No one has yet replaced the WHB Smith epic Small Arms of the World but, in its field, this new book comes very close. The WHB Smith covered small arms from the earliest weapons to the latest in both military and civilian use with detailed notes on operation and field stripping. This book has a narrower remit but covers the latest development and in-service infantry small arms. – Most Highly Recommended.
NAME: Infantry Small Arms of the 21st Century, Guns of the World's Armies FILE: R3095 AUTHOR: Leigh Neville PUBLISHER: Pen & Sword BINDING: hard back PRICE: £30.00 GENRE: Non Fiction SUBJECT: Pistols, sub-machineguns, rifles, sniper rifles, self-loading rifles, assault rifles, self-loading pistols, machine-pistols, machine-carbines, grenade launchers, combat shotguns

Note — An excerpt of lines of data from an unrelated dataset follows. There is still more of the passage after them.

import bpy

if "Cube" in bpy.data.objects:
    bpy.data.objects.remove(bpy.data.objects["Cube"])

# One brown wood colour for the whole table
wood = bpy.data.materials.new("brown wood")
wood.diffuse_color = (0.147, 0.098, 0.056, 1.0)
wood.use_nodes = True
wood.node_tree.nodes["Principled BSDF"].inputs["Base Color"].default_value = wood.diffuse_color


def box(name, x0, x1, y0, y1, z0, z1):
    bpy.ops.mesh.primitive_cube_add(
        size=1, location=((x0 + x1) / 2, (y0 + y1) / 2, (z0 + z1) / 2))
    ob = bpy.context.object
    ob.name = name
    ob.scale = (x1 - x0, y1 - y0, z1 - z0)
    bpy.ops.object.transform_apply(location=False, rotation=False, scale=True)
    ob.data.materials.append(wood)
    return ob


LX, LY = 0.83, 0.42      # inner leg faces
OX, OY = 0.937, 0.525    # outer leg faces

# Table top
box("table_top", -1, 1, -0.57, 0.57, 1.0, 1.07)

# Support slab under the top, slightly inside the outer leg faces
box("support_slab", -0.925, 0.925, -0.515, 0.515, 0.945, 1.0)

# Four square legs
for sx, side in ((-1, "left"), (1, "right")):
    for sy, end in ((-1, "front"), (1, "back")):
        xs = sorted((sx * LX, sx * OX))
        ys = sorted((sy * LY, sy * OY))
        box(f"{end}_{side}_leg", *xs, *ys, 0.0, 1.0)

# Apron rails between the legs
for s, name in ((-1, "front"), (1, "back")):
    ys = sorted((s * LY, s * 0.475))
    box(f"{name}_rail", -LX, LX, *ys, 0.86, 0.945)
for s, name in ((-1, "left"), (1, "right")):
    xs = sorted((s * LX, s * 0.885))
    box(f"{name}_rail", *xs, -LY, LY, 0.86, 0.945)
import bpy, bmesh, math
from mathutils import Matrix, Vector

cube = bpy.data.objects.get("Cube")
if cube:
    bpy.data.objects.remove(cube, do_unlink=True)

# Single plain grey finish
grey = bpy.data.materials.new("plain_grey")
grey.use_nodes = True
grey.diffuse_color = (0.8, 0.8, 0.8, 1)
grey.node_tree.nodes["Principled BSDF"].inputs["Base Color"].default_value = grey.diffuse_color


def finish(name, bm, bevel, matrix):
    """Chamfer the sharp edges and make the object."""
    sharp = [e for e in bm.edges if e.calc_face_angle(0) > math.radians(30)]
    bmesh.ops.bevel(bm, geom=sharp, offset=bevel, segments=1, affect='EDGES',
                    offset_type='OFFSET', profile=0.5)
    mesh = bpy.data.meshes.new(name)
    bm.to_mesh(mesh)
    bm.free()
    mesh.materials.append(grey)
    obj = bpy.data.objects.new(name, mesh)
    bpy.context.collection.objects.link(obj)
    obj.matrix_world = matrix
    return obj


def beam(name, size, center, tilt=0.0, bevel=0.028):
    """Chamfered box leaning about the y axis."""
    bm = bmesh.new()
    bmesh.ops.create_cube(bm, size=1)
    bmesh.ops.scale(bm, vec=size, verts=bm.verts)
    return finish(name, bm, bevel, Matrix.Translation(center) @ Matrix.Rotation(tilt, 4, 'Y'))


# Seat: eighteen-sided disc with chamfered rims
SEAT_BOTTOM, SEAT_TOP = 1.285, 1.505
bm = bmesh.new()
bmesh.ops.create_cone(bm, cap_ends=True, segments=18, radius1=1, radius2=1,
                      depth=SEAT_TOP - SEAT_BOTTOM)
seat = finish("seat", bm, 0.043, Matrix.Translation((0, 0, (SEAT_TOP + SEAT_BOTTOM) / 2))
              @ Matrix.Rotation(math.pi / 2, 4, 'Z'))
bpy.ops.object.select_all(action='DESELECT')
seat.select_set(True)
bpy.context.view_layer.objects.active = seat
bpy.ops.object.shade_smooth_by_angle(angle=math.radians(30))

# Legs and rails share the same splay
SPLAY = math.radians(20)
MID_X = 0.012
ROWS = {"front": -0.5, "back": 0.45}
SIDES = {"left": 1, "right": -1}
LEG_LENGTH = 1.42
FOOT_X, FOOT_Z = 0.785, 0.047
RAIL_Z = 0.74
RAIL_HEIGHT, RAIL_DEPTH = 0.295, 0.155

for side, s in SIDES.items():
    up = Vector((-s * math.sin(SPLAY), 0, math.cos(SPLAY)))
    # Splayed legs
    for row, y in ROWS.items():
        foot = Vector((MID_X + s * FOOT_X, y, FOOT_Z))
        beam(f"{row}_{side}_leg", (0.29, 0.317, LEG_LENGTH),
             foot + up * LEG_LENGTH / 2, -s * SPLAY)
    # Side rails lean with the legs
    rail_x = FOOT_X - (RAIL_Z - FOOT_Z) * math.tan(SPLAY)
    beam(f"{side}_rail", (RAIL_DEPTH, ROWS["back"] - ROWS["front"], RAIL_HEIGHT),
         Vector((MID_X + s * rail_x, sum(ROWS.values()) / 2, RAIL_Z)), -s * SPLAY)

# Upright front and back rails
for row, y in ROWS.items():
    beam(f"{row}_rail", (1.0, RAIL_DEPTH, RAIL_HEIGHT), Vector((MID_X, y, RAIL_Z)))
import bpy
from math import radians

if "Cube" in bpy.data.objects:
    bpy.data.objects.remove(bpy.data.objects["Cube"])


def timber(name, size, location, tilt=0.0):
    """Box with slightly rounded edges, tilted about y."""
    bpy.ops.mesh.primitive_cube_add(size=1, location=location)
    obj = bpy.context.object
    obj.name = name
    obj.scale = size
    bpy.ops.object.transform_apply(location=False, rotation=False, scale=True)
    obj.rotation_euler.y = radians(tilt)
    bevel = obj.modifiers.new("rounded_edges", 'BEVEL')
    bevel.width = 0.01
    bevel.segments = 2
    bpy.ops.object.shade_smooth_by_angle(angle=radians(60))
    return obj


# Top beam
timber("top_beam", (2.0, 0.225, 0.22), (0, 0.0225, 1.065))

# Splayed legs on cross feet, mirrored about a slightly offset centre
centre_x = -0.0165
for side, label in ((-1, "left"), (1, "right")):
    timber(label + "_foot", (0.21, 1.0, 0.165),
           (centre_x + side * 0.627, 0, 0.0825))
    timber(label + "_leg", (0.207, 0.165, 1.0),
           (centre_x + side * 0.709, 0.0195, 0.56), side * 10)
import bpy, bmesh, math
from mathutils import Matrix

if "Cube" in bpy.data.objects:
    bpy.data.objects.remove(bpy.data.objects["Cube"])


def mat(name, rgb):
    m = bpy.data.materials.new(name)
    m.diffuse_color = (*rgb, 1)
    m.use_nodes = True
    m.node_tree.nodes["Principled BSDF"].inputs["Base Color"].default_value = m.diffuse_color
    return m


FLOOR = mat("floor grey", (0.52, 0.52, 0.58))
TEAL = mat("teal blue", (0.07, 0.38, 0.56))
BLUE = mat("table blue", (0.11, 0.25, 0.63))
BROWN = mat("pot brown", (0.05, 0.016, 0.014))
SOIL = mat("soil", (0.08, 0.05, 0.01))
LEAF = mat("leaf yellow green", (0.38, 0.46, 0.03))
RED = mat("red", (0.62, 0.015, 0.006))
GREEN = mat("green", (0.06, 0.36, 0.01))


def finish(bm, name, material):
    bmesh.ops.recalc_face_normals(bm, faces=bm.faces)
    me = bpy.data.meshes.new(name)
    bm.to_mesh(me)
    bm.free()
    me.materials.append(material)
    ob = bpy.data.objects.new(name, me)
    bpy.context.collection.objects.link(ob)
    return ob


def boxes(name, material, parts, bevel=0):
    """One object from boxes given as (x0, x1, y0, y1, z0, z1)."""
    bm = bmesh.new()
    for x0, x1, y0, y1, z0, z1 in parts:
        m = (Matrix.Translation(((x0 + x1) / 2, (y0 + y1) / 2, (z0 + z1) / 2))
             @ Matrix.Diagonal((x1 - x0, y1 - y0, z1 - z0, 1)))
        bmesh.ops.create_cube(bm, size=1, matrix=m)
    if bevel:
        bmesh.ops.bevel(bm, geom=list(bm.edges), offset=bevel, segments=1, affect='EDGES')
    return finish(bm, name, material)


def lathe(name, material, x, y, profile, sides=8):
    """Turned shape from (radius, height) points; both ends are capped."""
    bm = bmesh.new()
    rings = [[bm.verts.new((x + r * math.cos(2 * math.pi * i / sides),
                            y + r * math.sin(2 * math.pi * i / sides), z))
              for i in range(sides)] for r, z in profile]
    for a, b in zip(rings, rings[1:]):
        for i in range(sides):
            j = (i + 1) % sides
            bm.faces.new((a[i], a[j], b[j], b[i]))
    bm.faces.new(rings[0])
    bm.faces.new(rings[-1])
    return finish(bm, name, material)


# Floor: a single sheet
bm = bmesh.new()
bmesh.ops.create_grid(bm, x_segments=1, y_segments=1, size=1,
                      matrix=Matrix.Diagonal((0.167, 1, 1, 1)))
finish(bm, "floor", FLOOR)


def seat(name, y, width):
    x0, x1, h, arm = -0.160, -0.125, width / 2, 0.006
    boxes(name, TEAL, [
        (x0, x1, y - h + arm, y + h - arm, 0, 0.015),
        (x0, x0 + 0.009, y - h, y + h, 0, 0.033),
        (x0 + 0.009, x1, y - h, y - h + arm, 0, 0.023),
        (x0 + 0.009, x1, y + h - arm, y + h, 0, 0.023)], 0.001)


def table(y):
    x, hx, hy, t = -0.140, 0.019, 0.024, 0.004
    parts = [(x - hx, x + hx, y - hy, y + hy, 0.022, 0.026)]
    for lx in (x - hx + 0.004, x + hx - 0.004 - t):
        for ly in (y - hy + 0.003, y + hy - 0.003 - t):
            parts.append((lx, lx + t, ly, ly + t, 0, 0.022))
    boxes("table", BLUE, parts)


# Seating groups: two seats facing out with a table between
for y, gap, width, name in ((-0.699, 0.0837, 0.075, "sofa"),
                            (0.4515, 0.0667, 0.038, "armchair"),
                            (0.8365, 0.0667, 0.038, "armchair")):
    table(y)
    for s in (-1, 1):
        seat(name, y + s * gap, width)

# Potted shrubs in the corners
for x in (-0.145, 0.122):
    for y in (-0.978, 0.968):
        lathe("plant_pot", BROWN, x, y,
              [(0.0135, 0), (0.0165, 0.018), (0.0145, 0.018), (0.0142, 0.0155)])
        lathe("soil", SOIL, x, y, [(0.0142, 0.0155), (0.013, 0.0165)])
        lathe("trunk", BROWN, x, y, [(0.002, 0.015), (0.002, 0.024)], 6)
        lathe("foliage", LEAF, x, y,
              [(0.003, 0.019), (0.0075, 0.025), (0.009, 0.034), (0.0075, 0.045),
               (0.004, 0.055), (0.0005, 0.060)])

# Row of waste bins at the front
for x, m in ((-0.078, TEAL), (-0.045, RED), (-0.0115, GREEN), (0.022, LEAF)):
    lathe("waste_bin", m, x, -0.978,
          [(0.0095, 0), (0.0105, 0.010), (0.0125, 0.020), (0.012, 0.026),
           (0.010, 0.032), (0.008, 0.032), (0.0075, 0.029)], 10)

PAGES: 264 IMAGE: B3095.jpg BUYNOW: tinyurl.com/rt2ovef DESCRIPTION: No one has yet replaced the WHB Smith epic Small Arms of the World but, in its field, this new book comes very close. The WHB Smith covered small arms from the earliest weapons to the latest in both military and civilian use with detailed notes on operation and field stripping. This book has a narrower remit but covers the latest development and in-service infantry small arms. – Most Highly Recommended. The standard military weapons for millennia required strength and constant practice. With the exception of the dagger, weapons were too large to easily conceal and archers were unable to maintain a drawn bow for long. A further exception was the crossbow that could be cocked, ready to fire, and the pocket crossbow was considered revolutionary that a Pope banned it, using language now used to describe nuclear and biological weapons of mass destruction. Gunpowder changed all of that because it offered a weapon that was available in several sizes and which did not require the strength or hours of practice that earlier weapons had demanded. From the Medieval Period to the mid 19th Century, black powder guns did have draw-backs. The powder had to be kept dry, the gun had to be handled with care once fully loaded, and the loading of the most common single barrel weapons was relatively slow. Multi-barrel and multi-round weapons were difficult to manufacture for reliable use. The first to become successful were the Colt and Remington cap and ball revolvers of the mid 19th Century. However, the answer was to be the metal cased cartridge that could be carried ready to load and where a revolver could be loaded with a full cylinder with five or six cartridges. The cap and ball Remington revolver was also modified to fire metal cartridges and its method of changing the cylinder allowed a user to load the revolver and also a number of spare cylinders, for rapid change as soon as the previous cylinder was empty, almost as rapidly as changing box magazines would later become. As cartridge loaded small arms became numerous, designers were able to make the next major step of magazines, belts and self loading actions which made it possible to produce pistols, rifles and machine guns that were reliable and effective. Those design basics still apply in the 21st Century but the first new weapons are slowly appearing. The H&K G11 has been one of the rifles to use caseless ammunition. This has not been without difficulties, mainly in achieving ammunition that leaves no residue in the chamber to jam later rounds. Dispensing with the metal case offers two advantages. The weight of ammunition is reduced, allowing a soldier to carry more rounds at a time, and the lack of a case means there is nothing to eject during firing. The latter might not seem significant, but it avoids a metal casing making a noise as it hits the ground or some other object, often the enduring problem for a sniper who can modify the sound of firing but still be betrayed by the noise of ejecting shell cases, if issued with a semi-automatic or automatic rifle. It also means that there is no need for an ejection port, reducing the opportunity for dirt to enter the action. The other new area of development is in energy weapons or laser rifles. We may be some way away from the science fiction ray gun, but the first laser rifles are now being tested and promise a new small arms revolution. However, the bulk of 21st Century infantry small arms show improvements in design and materials, new manufacturing techniques, but essentially providing weapons that follow the principles of the last 70 years. The author has provided very good descriptive coverage of modern infantry weapons with full colour photographs in illustration through the body of text. The casual reader may be surprised to find so many types of pistol in the age of the assault rifle, but the infantry soldier requires a range of weapons, personal and squad support weapons, making the pistol a very useful back-up weapon and for some purposes the primary weapon. Assault and sniper rifles have continued to be refined. The modern infantry soldier also requires specialist personal weapons in the form of combat shotguns for close quarter fighting and grenade launchers. These weapons in turn require support weapons for continuous fire and sub-machinegun and carbines for high fire rate personal use.